As a kid, I loved wrapping packages — I loved it so much that a highlight each year was volunteering during the winter holidays, along with my mother, to wrap packages for young Marines. The service was free and the appreciation they showed was genuine — apparently not everyone enjoyed the challenge of artfully arraying boxes of all shapes and sizes as much as I did.
Once I had my own family, I still enjoyed wrapping. But when my daughters were young, Christmas morning would come and, before I could shout “Read the card so you know who it’s from!”, the carefully chosen papers and bows were ripped asunder. And each year, a big, black trash bag, filled with smashed ribbons and wrapping, shows up in our holiday photos.
A similar scene plays out in millions of households each year. According to the Sierra Club, if every American family wrapped just three gifts in reusable wrapping, it would save enough paper to cover 45,000 football fields. That statistic was the starting point for Ruby Star Wrapping, a book of re-useable wrapping projects co-authored by Allison Tannery and Melody Miller.
Melody is a designer known for the cheeky Ruby Star fabrics she designs for Japanese textile company Kokka. But she describes her writing style as less than reader-friendly. “It’s too Dwight Schrute, all formal and fussy,” she says. So she joined forces with her friend and communications guru Allison. “The projects are all Melody’s,” says Allison, graciously. “My one claim to fame is that I did spray paint some bottles. I’m proud of those bottles.”
The book intersperses Allison’s amiable stories with Melody’s how-tos for creating packages from vintage fabrics, cereal boxes, cast-off game boards, and Chinese take-out containers. The packages then serve a second life as plant holders, storage bins, purse pouches, and soft toys.
“Allison and I pass them back and forth — these same packages have been cycling through our homes for a couple of years, now,” says Melody.
Allison’s and Melody’s complementary skill set and sense of aesthetics was the starting point for Ruby Star Wrapping, but the project was actually a two-family affair. Melody’s husband Gregory Miller shot all the book’s photos, while Allison’s husband, Blake Tannery, served as the art director. The foursome spent numerous long weekends passing the manuscript and layouts back and forth.
“Between us we have six kids and two dogs and we’d get together, often at our house,” says Allison. “We hunkered down over the proposal, then over the photos and layouts. We’d have the sewing machine going, and we ate loads of take-out.”
The resulting volume includes anecdotes and quotes layered over artfully photographed vintage objects. Along with its emphasis on sustainability, beauty and the pleasures of gift giving remain at the forefront.

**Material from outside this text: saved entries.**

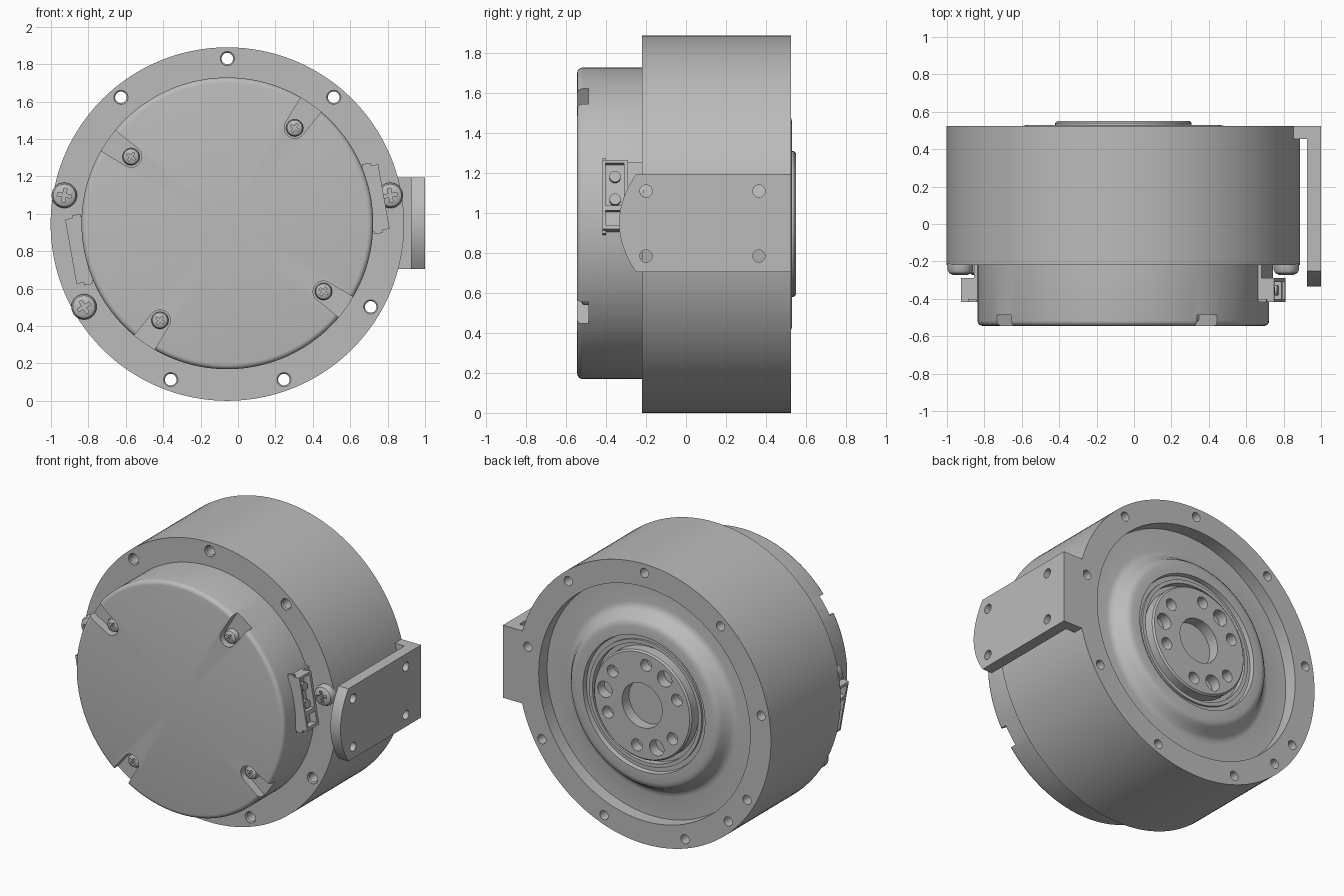
import bpy, bmesh
from math import radians, cos, sin, pi
from mathutils import Matrix, Vector

if "Cube" in bpy.data.objects:
    bpy.data.objects.remove(bpy.data.objects["Cube"])

grey = bpy.data.materials.new("machined_grey")
grey.use_nodes = True
grey.diffuse_color = (0.5, 0.5, 0.5, 1)
grey.node_tree.nodes["Principled BSDF"].inputs["Base Color"].default_value = (0.5, 0.5, 0.5, 1)

CENTRE = Matrix.Translation((-0.057, 0, 0.945))   # the motor axis runs along y


def polar(angle, r=0.0):
    """Frame whose x points outward from the motor axis."""
    return CENTRE @ Matrix.Rotation(-radians(angle), 4, 'Y') @ Matrix.Translation((r, 0, 0))


def lathe(bm, profile, mat=CENTRE, steps=32):
    """Revolve (radius, y) points around the local y axis."""
    part = bmesh.new()
    vs = [part.verts.new((r, y, 0)) for r, y in profile]
    es = [part.edges.new(p) for p in zip(vs, vs[1:])]
    bmesh.ops.spin(part, geom=vs + es, cent=(0, 0, 0), axis=(0, 1, 0),
                   angle=2 * pi, steps=steps, use_merge=True)
    bmesh.ops.remove_doubles(part, verts=part.verts, dist=1e-5)
    merge(bm, part, mat)


def prism(bm, outline, y0, y1, mat=CENTRE):
    """Extrude an (x, z) outline from y0 to y1."""
    part = bmesh.new()
    face = part.faces.new([part.verts.new((x, y0, z)) for x, z in outline])
    out = bmesh.ops.extrude_face_region(part, geom=[face])["geom"]
    moved = [v for v in out if isinstance(v, bmesh.types.BMVert)]
    bmesh.ops.translate(part, verts=moved, vec=Vector((0, y1 - y0, 0)))
    merge(bm, part, mat)


def merge(bm, part, mat):
    bmesh.ops.transform(part, matrix=mat, verts=part.verts)
    bmesh.ops.recalc_face_normals(part, faces=part.faces)
    temp = bpy.data.meshes.new("temp")
    part.to_mesh(temp)
    part.free()
    bm.from_mesh(temp)
    bpy.data.meshes.remove(temp)


def rod(bm, r, y0, y1, mat, steps=24):
    lathe(bm, [(0, y0), (r, y0), (r, y1), (0, y1)], mat, steps)


def box(bm, x, y, z, mat=Matrix()):
    prism(bm, [(x[0], z[0]), (x[1], z[0]), (x[1], z[1]), (x[0], z[1])], y[0], y[1], mat)


def make(name, bm):
    mesh = bpy.data.meshes.new(name)
    bm.to_mesh(mesh)
    bm.free()
    mesh.materials.append(grey)
    ob = bpy.data.objects.new(name, mesh)
    bpy.context.scene.collection.objects.link(ob)
    return ob


def finish(name, bm, cutter=None):
    """Create the object, cut it and shade it."""
    ob = make(name, bm)
    bpy.ops.object.select_all(action='DESELECT')
    ob.select_set(True)
    bpy.context.view_layer.objects.active = ob
    if cutter is not None:
        tool = make(name + "_cutter", cutter)
        tool.hide_render = True
        mod = ob.modifiers.new("cut", 'BOOLEAN')
        mod.operation, mod.solver, mod.object = 'DIFFERENCE', 'EXACT', tool
        bpy.ops.object.modifier_apply(modifier=mod.name)
        bpy.data.objects.remove(tool)
    bpy.ops.object.shade_smooth_by_angle(angle=radians(32))
    return ob


# Main housing: drum with a dished back and a rounded swell around the hub
swell = [(0.64 - 0.06 * sin(t), 0.495 - 0.06 * cos(t)) for t in (0, .4, .8, 1.2)]
crest = [(0.515 + 0.055 * cos(t), 0.475 + 0.055 * sin(t)) for t in (.3, .7, 1.1, pi / 2)]
bm, cut = bmesh.new(), bmesh.new()
lathe(bm, [(0, -0.22), (0.945, -0.22), (0.945, 0.525), (0.79, 0.525), (0.79, 0.435)]
      + swell + crest
      + [(0.455, 0.53), (0.45, 0.50), (0.42, 0.50), (0.42, 0.515), (0.395, 0.515),
         (0.395, 0.47), (0, 0.47)], steps=128)
for i in range(9):
    lathe(cut, [(0, -0.3), (0.038, -0.3), (0.038, -0.215), (0.031, -0.208),
                (0.031, 0.6), (0, 0.6)], polar(10 + 40 * i, 0.885), 24)
rod(cut, 0.031, 0.42, 0.6, polar(225, 0.885))
finish("housing", bm, cut)

# Output hub with bore and three groups of holes
bm, cut = bmesh.new(), bmesh.new()
lathe(bm, [(0, 0.46), (0.365, 0.46), (0.365, 0.54), (0.355, 0.55), (0, 0.55)], steps=96)
rod(cut, 0.15, 0.475, 0.6, CENTRE, 48)
for base in (7, 127, 247):
    for offset, r in ((-31, 0.04), (0, 0.054), (31, 0.04)):
        rod(cut, r, 0.48, 0.6, polar(base + offset, 0.28))
finish("output_hub", bm, cut)

# Front cap with rounded lip and four open screw pockets
CAP = Matrix.Translation((0, 0, 0.004)) @ CENTRE
bm, cut = bmesh.new(), bmesh.new()
lip = [(0.752 + 0.028 * sin(t * pi / 8), -0.517 - 0.028 * cos(t * pi / 8)) for t in range(5)]
lathe(bm, [(0, -0.545)] + lip + [(0.78, -0.21), (0, -0.21)], CAP, 128)
pocket = [(0.628 + 0.056 * cos(a), 0.056 * sin(a))
          for a in (pi / 2 + pi * i / 12 for i in range(13))]
for i in range(4):
    prism(cut, [(0.9, 0.075)] + pocket + [(0.9, -0.075)], -0.6, -0.487, polar(55 + 90 * i))
finish("front_cap", bm, cut)


# Pan-head screws with cross slots
def screw(name, r, base, height, mat):
    bm, cut = bmesh.new(), bmesh.new()
    top = base - height
    lathe(bm, [(0, base + 0.01), (r, base + 0.01), (r, base - height * 0.5),
               (r * 0.88, top + height * 0.2), (r * 0.6, top), (0, top)], mat, 32)
    w, n = r * 0.55, r * 0.13
    cross = [(n, n), (n, w), (-n, w), (-n, n), (-w, n), (-w, -n),
             (-n, -n), (-n, -w), (n, -w), (n, -n), (w, -n), (w, n)]
    prism(cut, cross, top - 0.05, top + height * 0.55, mat)
    finish(name, bm, cut)


for i in range(4):
    screw(f"cap_screw_{i + 1}", 0.046, -0.487, 0.04, polar(55 + 90 * i, 0.628))
for i, a in enumerate((10, 170, 210)):
    screw(f"flange_screw_{i + 1}", 0.068, -0.22, 0.052, polar(a, 0.885))

# Two opposite cable connectors with open sockets
for side, a in (("left", 10), ("right", 190)):
    m = polar(a)
    bm, cut = bmesh.new(), bmesh.new()
    box(bm, (0.755, 0.85), (-0.417, -0.29), (-0.175, 0.175), m)
    box(cut, (0.80, 0.9), (-0.402, -0.31), (-0.055, 0.16), m)
    box(cut, (0.80, 0.9), (-0.402, -0.31), (-0.155, -0.08), m)
    finish(side + "_connector", bm, cut)
    bm = bmesh.new()
    for z in (-0.02, 0.095):
        rod(bm, 0.028, -0.835, -0.79,
            m @ Matrix.Translation((0, -0.355, z)) @ Matrix.Rotation(pi / 2, 4, 'Z'))
    for z in (-0.18, 0.18):
        box(bm, (0.765, 0.81), (-0.417, -0.40), (z - 0.01, z + 0.01), m)
    finish(side + "_connector_pins", bm)
    bm = bmesh.new()
    box(bm, (0.72, 0.782), (-0.30, -0.21), (-0.17, 0.175), m)
    finish(side + "_connector_foot", bm)

# Side mounting bracket: drilled plate with a bowed front edge, and its back web
SIDE = Matrix.Rotation(pi / 2, 4, 'Z')   # outline x becomes world y
bm, cut = bmesh.new(), bmesh.new()
bow = [(-0.335 + 0.085 * t * t, 0.95 + 0.245 * t) for t in (i / 8 for i in range(-8, 9))]
prism(bm, [(0.525, 0.705)] + bow + [(0.525, 1.195)], -1.0, -0.925, SIDE)
for y in (-0.2, 0.365):
    for z in (0.785, 1.11):
        rod(cut, 0.031, -1.1, -0.85, SIDE @ Matrix.Translation((y, 0, z)))
finish("bracket_plate", bm, cut)
bm = bmesh.new()
box(bm, (0.85, 0.93), (0.455, 0.525), (0.705, 1.195))
finish("bracket_web", bm)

The book reminds us there is pleasure to be had in melding creativity with making a difference. Last year I stitched a few re-useable bags to hold Christmas gifts, and the satisfaction of choosing just the right fabric and ribbon ties reminded me of those packages I tied for Marines so many years ago. As Allison writes in the book’s introduction, “While so many problems around us feel depressingly insurmountable, this is something we can do. I will not single-handedly end world hunger, but by putting just a little more thought into how we wrap our gifts, we can help lessen the amount of waste we produce.” What a pleasure it would be to look back at my holiday photos and notice that for once, there’s not a big, black trash bag under my Christmas tree.
Ready to get crafty today? Check out this amazing altered book how-to, perfect for giving gift cards or tickets this holiday.
A lifelong sewer/knitter and former weaver/spinner, Linzee Kull McCray, a.k.a. lkmccray, is a writer and editor living in Iowa. She feels fortunate to meet and write about people, from scientists to stitchers, who are passionate about their work. Her freelance writing appears in Quilts and More, Stitch, UPPERCASE, American Patchwork and Quilting and more. For more textile musings, visit her blog.